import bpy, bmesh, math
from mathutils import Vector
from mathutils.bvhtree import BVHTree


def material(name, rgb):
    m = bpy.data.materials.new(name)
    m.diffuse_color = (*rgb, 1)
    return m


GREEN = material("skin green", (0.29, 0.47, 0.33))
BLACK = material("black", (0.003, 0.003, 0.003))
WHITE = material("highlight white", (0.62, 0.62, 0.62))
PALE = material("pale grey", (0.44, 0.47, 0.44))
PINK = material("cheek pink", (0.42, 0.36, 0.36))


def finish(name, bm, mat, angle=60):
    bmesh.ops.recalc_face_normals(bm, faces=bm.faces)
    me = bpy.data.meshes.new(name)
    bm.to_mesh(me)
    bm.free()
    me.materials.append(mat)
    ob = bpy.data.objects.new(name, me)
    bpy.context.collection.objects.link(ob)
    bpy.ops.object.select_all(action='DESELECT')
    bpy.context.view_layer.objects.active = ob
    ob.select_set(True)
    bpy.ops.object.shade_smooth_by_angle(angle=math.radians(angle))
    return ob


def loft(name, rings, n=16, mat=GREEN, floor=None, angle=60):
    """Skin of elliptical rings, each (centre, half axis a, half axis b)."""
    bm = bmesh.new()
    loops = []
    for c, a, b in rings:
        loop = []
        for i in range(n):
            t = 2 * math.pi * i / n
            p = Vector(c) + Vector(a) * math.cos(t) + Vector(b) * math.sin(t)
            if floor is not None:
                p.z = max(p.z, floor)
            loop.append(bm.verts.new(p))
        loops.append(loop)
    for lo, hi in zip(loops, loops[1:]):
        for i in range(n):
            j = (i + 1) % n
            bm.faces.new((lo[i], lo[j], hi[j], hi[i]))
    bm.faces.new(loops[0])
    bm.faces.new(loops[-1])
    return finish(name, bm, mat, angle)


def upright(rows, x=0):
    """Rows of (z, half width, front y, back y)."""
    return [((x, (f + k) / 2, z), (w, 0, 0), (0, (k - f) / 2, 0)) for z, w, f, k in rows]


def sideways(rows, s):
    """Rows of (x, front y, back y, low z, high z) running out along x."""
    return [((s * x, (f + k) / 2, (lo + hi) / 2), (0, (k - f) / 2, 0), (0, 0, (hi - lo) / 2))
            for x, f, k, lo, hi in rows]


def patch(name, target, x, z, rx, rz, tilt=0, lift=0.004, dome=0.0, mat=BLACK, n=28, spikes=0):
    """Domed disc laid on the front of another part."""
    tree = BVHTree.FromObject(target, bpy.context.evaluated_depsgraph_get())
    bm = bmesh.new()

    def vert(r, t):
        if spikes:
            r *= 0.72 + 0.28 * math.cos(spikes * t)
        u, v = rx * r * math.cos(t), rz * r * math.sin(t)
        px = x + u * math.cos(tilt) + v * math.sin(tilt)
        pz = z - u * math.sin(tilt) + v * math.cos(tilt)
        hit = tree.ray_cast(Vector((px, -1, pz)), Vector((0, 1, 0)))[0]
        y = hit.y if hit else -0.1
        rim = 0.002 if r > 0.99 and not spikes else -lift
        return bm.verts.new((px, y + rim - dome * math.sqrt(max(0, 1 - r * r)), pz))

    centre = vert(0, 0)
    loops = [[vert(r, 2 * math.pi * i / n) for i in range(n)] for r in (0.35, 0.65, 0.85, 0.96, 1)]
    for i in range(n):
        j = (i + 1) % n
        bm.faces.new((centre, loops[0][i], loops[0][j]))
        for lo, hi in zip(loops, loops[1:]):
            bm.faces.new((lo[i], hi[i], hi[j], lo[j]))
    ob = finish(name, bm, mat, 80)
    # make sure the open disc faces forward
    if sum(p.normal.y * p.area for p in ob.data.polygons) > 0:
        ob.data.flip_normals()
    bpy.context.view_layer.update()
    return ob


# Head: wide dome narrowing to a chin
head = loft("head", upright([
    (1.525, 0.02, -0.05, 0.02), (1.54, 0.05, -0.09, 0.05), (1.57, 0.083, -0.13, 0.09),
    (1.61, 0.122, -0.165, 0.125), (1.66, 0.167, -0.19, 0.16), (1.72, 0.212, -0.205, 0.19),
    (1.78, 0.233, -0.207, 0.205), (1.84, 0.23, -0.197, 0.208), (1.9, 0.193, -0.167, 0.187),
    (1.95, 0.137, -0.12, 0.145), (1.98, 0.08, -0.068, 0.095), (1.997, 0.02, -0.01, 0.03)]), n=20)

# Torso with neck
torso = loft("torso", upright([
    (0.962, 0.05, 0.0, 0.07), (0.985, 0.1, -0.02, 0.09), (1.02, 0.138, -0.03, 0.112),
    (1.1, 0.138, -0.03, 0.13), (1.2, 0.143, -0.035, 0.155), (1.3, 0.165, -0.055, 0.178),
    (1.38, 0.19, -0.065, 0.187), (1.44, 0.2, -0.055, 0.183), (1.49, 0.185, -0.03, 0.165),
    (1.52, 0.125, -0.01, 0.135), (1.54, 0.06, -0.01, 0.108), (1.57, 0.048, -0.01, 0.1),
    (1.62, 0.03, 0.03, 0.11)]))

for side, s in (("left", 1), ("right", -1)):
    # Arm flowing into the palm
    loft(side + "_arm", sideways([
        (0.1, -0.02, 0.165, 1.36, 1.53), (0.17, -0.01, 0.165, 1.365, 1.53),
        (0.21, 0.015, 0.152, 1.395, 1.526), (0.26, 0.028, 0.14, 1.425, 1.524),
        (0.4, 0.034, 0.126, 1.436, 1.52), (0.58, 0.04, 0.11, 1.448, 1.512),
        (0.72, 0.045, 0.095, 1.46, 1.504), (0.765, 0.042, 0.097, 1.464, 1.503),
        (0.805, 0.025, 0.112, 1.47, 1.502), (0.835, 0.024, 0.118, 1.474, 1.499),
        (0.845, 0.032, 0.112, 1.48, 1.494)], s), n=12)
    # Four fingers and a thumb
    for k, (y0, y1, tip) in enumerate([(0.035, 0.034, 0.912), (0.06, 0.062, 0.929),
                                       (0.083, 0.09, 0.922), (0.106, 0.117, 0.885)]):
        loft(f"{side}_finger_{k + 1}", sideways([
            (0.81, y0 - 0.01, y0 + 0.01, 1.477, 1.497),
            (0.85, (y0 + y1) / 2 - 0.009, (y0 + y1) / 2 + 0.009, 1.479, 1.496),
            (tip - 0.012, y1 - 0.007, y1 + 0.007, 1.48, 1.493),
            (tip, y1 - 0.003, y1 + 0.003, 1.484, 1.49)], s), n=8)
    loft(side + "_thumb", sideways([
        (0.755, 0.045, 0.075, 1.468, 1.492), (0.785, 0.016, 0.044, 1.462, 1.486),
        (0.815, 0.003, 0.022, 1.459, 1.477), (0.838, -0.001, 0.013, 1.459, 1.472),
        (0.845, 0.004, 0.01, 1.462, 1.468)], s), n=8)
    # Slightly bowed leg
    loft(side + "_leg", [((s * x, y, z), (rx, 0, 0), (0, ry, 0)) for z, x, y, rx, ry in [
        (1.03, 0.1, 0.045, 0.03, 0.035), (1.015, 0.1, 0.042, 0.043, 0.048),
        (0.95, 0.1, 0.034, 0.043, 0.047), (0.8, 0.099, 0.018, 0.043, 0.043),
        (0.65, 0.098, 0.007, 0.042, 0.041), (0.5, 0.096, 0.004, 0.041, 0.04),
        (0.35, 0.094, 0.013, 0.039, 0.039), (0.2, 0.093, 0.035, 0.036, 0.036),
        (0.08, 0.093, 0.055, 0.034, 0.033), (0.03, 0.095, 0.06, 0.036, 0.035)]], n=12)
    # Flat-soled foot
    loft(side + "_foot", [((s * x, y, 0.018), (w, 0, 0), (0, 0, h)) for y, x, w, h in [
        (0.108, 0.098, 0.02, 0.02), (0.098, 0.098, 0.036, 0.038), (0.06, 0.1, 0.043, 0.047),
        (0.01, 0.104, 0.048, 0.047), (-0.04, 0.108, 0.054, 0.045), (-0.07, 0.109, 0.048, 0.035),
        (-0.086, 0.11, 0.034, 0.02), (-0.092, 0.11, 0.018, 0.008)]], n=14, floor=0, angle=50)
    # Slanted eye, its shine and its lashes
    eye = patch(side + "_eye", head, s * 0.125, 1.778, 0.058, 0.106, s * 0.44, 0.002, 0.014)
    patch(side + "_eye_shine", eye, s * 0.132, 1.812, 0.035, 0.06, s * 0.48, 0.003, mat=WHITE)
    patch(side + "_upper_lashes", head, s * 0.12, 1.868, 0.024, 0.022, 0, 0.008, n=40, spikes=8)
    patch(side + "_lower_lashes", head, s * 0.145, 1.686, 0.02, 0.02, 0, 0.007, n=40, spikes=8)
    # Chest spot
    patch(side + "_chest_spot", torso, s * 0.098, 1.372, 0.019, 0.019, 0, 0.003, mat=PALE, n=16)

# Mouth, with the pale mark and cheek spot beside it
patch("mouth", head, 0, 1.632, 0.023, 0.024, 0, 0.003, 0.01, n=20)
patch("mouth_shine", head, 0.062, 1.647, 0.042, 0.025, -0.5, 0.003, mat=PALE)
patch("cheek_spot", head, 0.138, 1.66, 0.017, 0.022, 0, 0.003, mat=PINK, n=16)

[Problem to work on] Copy out every line from the data above that has "loft" in it.

[Written response]
def loft(name, rings, n=16, mat=GREEN, floor=None, angle=60):
head = loft("head", upright([
torso = loft("torso", upright([
    loft(side + "_arm", sideways([
        loft(f"{side}_finger_{k + 1}", sideways([
    loft(side + "_thumb", sideways([
    loft(side + "_leg", [((s * x, y, z), (rx, 0, 0), (0, ry, 0)) for z, x, y, rx, ry in [
    loft(side + "_foot", [((s * x, y, 0.018), (w, 0, 0), (0, 0, h)) for y, x, w, h in [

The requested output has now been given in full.